[Opening Data extract section]

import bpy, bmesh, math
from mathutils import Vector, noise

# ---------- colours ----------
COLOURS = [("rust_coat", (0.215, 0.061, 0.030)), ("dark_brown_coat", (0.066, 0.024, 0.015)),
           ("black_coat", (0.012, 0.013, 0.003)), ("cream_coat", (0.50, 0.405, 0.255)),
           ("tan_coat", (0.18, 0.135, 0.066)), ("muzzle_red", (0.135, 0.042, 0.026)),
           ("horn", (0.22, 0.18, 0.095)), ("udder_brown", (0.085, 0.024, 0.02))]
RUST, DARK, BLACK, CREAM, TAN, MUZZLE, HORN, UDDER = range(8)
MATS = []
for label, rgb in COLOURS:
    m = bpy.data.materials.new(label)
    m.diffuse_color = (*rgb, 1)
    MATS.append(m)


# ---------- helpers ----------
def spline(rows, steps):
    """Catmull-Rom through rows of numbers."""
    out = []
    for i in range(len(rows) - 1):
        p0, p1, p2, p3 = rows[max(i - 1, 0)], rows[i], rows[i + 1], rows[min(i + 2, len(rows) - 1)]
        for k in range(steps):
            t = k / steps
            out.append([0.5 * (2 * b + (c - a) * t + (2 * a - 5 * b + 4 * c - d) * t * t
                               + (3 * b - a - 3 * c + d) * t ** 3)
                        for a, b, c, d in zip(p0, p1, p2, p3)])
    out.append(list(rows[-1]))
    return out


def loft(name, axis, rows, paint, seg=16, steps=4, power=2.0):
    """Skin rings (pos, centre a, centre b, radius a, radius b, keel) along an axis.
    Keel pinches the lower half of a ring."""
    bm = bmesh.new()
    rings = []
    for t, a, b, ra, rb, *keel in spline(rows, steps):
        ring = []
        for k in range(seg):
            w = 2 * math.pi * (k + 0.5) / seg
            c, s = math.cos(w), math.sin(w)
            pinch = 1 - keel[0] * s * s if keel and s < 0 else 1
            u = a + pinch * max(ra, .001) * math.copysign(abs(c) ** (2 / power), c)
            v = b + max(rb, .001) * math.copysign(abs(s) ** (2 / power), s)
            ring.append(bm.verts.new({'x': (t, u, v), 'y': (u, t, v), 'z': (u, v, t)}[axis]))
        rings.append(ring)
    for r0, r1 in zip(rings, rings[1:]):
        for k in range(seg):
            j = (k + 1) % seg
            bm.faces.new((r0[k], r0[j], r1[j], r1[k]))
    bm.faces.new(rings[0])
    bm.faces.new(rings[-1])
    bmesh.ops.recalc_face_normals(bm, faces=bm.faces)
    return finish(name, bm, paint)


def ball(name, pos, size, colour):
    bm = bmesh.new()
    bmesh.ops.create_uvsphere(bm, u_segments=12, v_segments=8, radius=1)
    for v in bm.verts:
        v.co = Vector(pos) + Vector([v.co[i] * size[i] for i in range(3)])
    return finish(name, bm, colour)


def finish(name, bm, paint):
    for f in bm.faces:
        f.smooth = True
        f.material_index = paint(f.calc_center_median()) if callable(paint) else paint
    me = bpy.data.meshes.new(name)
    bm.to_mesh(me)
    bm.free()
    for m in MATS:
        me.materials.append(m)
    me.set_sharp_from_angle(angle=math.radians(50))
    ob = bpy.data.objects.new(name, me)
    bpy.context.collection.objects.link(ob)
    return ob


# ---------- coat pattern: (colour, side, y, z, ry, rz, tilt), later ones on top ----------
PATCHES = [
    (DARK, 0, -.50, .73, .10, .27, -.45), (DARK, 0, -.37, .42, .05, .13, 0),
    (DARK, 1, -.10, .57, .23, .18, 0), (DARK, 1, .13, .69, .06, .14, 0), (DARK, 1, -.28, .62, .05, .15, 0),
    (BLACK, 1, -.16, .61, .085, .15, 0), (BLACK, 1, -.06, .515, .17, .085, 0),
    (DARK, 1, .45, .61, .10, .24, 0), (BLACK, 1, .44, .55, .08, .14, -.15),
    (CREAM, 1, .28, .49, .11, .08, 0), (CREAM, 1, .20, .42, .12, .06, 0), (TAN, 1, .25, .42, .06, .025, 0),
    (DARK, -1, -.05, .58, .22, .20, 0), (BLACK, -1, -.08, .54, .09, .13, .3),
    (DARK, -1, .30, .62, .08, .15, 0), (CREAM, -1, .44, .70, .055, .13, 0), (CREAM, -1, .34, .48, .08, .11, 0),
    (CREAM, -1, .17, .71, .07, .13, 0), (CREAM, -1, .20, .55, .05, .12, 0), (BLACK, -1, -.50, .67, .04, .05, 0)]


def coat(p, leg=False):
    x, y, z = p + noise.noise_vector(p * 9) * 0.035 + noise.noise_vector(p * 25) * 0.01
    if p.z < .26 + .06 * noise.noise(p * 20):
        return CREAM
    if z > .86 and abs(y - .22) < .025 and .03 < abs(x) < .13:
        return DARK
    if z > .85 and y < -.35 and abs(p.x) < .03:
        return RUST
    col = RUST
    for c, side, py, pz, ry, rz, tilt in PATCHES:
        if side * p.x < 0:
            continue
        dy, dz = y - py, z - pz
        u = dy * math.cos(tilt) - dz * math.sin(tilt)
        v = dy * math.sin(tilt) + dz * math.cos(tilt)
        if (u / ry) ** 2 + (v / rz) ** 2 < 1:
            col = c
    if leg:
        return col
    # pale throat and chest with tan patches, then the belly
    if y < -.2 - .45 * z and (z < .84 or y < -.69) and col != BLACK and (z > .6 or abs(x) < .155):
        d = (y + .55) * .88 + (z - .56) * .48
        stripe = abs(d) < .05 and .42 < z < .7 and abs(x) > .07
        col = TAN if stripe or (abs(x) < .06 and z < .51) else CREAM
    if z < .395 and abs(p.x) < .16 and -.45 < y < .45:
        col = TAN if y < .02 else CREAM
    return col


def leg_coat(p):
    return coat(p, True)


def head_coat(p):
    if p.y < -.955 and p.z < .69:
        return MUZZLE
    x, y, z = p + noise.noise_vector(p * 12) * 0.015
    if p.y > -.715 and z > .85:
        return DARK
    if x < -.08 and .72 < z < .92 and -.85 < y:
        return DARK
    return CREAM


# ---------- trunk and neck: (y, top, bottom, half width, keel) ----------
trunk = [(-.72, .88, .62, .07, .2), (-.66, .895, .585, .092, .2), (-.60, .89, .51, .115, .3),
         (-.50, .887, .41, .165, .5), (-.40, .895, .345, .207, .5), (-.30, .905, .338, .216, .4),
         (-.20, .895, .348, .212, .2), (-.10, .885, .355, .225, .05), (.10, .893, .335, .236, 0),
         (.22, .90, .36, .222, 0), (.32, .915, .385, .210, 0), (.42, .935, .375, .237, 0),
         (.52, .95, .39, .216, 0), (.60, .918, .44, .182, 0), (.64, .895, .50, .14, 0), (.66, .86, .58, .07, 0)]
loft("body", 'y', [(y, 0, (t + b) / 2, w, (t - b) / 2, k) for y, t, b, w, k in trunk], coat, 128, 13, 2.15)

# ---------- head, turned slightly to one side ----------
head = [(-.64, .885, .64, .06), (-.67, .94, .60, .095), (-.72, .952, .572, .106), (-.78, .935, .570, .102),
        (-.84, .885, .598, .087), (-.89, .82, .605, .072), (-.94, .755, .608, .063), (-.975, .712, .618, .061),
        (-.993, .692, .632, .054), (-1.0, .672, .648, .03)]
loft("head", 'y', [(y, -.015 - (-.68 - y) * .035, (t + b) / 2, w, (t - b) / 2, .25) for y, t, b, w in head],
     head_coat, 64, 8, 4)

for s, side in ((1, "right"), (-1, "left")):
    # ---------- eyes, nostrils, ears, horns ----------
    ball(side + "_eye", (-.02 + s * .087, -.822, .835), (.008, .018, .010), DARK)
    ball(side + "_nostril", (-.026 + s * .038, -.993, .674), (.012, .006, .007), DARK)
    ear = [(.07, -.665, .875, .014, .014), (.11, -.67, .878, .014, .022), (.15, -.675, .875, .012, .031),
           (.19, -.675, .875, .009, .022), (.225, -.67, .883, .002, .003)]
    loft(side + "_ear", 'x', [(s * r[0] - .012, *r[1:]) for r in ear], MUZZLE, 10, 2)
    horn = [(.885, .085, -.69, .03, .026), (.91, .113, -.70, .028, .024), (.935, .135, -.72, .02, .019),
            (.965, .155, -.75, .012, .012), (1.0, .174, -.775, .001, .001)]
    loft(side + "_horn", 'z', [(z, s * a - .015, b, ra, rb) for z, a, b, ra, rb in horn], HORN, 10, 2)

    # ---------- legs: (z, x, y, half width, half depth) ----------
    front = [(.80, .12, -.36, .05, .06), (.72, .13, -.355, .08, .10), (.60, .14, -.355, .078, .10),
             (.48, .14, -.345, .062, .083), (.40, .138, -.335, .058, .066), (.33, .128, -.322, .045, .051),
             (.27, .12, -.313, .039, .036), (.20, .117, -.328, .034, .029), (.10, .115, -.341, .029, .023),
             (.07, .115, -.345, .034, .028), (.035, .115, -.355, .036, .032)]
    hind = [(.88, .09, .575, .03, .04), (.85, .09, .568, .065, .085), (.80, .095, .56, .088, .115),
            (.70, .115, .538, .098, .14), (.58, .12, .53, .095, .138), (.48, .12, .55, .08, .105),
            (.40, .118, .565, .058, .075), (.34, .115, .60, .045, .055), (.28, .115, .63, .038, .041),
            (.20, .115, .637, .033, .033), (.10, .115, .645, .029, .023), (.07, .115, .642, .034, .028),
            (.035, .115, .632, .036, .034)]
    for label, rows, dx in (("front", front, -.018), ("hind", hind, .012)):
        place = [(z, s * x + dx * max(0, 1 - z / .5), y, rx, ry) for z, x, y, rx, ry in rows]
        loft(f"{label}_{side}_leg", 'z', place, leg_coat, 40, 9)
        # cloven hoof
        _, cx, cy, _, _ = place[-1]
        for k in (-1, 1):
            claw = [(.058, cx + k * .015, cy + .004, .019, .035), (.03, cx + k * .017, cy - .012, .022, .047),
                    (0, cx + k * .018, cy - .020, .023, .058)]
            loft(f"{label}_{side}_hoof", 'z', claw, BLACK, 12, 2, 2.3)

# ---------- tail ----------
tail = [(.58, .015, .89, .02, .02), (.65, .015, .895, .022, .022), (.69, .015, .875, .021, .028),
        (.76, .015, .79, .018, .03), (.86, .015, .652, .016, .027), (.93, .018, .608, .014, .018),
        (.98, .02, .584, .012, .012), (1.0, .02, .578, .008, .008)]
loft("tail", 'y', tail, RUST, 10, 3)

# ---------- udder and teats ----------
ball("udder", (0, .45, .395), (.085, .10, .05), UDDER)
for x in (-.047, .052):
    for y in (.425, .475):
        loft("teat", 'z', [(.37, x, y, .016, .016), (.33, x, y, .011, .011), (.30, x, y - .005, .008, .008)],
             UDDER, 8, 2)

[Closing Data extract section]

Exercise prompt -> Within the entries above, find the string "bmesh" and return each line that holds it.

Your solution ->
import bpy, bmesh, math
    bm = bmesh.new()
    bmesh.ops.recalc_face_normals(bm, faces=bm.faces)
    bm = bmesh.new()
    bmesh.ops.create_uvsphere(bm, u_segments=12, v_segments=8, radius=1)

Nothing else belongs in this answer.